Untying the immigration knot
"It would end the U.S. as we currently know it."
That's Robert Rector of The Heritage Foundation, speaking of what
would happen if an immigration proposal by Sens. Mel Martinez
(R-Fla.) and Chuck Hagel (R-Neb.) becomes law. Their plan would
grant amnesty to 9 million to 10 million illegal immigrants and put
those immigrants on a path to citizenship.
Moreover, the Martinez-Hagel plan would pave the way for an
estimated 103 million persons to
legally immigrate to the U.S. over the next 20 years -- fully
one-third of the current population of the United States. Current
law allows 19 million legal immigrants over the next 20 years. The
Martinez-Hagel plan would add an extra 84 million legal immigrants
to that number.
"Effectively, within 20 years, a quarter of the U.S. population
will be foreign born" under Martinez-Hagel, Rector says. He calls
the prospect of such a huge influx "utterly unprecedented."
If Martinez-Hagel becomes law, Rector says, we can expect "the largest expansion of
the welfare state in 35 years."
Why? Consider a few facts Mr. Rector has exposed:
- Half of all adult illegal immigrants lack a high-school degree.
Among Latin American and Mexican immigrants, 60 percent lack a
high-school degree and only 7 percent have a college degree. By
contrast, among native-born U.S. workers, only 6 percent have
failed to complete high school and nearly a third have a college
- Immigrant households are about 50 percent more likely to use
welfare than native-born households.
- Immigrants without a high-school degree (both lawful and
unlawful) are two-and-a-half times more likely to use welfare than
T hen there's the problem of out-of-wedlock childbearing, which a)
correlates strongly with welfare use and b) is more prevalent among
foreign-born Hispanics than among non-Hispanic whites (42.3 percent
vs. 23.4 percent). "Children born and raised outside of marriage
are seven times more likely to live in poverty than children born
and raised by married couples," Rector writes. "Children born
out-of-wedlock are also more likely to be on welfare, to have lower
educational achievement, to have emotional problems, to abuse drugs
and alcohol, and to become involved in crime."
Beyond the economic concerns of immigration are security problems.
Mixed in with those who simply want to make a better life for their
families are some dangerous people. When immigration laws are
flouted routinely, terrorists and drug traffickers find it easier
to engage in criminal activities. What's needed, James Carafano

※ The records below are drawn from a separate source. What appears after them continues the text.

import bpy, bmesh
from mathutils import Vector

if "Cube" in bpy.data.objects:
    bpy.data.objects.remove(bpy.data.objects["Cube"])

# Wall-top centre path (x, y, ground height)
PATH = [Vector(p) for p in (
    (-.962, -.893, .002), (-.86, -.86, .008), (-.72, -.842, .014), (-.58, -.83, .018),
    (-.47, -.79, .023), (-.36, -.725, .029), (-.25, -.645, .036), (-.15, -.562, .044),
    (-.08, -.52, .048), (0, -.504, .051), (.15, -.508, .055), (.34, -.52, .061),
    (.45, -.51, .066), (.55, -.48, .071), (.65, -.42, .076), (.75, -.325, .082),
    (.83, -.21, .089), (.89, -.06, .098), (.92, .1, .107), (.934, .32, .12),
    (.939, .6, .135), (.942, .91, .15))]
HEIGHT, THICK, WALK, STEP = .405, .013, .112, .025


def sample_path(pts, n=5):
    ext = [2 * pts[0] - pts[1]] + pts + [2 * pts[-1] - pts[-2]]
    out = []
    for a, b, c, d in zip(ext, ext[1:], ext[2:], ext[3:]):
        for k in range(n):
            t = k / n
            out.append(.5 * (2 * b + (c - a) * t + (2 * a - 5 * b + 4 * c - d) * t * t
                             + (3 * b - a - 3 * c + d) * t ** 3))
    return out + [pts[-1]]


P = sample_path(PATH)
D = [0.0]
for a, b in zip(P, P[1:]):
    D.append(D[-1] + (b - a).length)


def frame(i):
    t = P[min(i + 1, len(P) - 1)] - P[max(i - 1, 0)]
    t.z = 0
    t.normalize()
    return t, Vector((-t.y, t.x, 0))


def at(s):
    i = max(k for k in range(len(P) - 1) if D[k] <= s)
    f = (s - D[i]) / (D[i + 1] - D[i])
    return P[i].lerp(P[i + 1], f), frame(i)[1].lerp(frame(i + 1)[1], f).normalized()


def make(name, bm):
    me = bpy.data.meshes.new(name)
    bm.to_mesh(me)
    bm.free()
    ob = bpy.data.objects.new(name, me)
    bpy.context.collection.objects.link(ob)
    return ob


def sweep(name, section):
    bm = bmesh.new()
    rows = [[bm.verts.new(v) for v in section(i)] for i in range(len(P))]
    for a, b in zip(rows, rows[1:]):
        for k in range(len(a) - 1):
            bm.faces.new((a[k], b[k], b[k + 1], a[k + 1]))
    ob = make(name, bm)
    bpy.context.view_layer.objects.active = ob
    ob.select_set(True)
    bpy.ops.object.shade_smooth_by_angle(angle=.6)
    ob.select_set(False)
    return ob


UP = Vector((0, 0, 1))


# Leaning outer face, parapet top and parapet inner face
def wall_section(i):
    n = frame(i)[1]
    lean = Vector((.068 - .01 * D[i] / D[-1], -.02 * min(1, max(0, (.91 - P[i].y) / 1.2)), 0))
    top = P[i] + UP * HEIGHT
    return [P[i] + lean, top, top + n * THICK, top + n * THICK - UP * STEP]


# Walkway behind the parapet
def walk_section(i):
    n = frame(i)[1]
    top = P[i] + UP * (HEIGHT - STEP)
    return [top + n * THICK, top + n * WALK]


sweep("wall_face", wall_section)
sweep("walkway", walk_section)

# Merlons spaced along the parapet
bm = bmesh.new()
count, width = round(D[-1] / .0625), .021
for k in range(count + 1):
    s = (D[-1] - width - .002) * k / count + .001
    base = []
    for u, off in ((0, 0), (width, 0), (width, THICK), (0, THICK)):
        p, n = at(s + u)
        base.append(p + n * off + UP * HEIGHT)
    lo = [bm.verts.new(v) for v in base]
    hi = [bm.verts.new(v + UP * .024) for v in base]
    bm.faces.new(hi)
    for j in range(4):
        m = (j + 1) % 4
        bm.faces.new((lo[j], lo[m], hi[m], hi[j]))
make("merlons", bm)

suggests in another Heritage paper on
, is for policymakers to enforce laws that bar
employers from hiring illegal aliens.
"Research by the Government Accountability Office (GAO) and the SSA
Inspector General suggests an alarming degree of collusion between
illegal workers and employers who intentionally turn a blind eye to
hiring individuals who are unlawfully present in the United
States," Carafano writes. "This collusion helps to fuel a
burgeoning population of undocumented workers and encourages
unprecedented levels of illegal border crossings."
To reduce those crossings, we need a smarter way to secure our
borders, Carafano says in a separate Heritage
. We need "enhanced and secured infrastructure,
appropriate screening, inspection of high-risk cargo and people,
persistent surveillance, actionable intelligence and responsive
interdiction," he writes. "Combining these instruments into
effective border security requires not just integrating assets at
the border, but also linking them to all activities involved in
cross-border travel and transport, from issuing visas, passports,
and overseas purchase orders to internal investigations and the
detention and removal of unlawful persons."
Do these concerns mean that Americans should shun immigrants?
Certainly not. Ours is a country born of immigrants. But
immigration reform is long overdue and must emphasize work
incentives, not welfare incentives; keep current US citizens safe
from terrorists and thugs who enter under the dark of night; and
include measures to make sure those legally entering our country
are willing to contribute to society and become U.S. citizens.
Patriotic assimilation is crucial, as Matt Spalding explains in a paper for Heritage's
First Principles Series
. "The American theory of citizenship
necessitates that the words immigration and assimilation be linked
in our political lexicon and closely connected in terms of public
policy: Where there is one, there must be the other." Spalding
points out that assimilation must include an emphasis on acquiring
English, learning about our history, political principles, civic
culture and establishing primary allegiance to the United
If we do not enact wise reform measures that protect our American
way of life, there may one day be no recognizable American way of
life left to protect.
Hagelin is a vice president of The Heritage Foundation
and the author of Home Invasion: Protecting Your Family in a
Culture that's Gone Stark Raving Mad.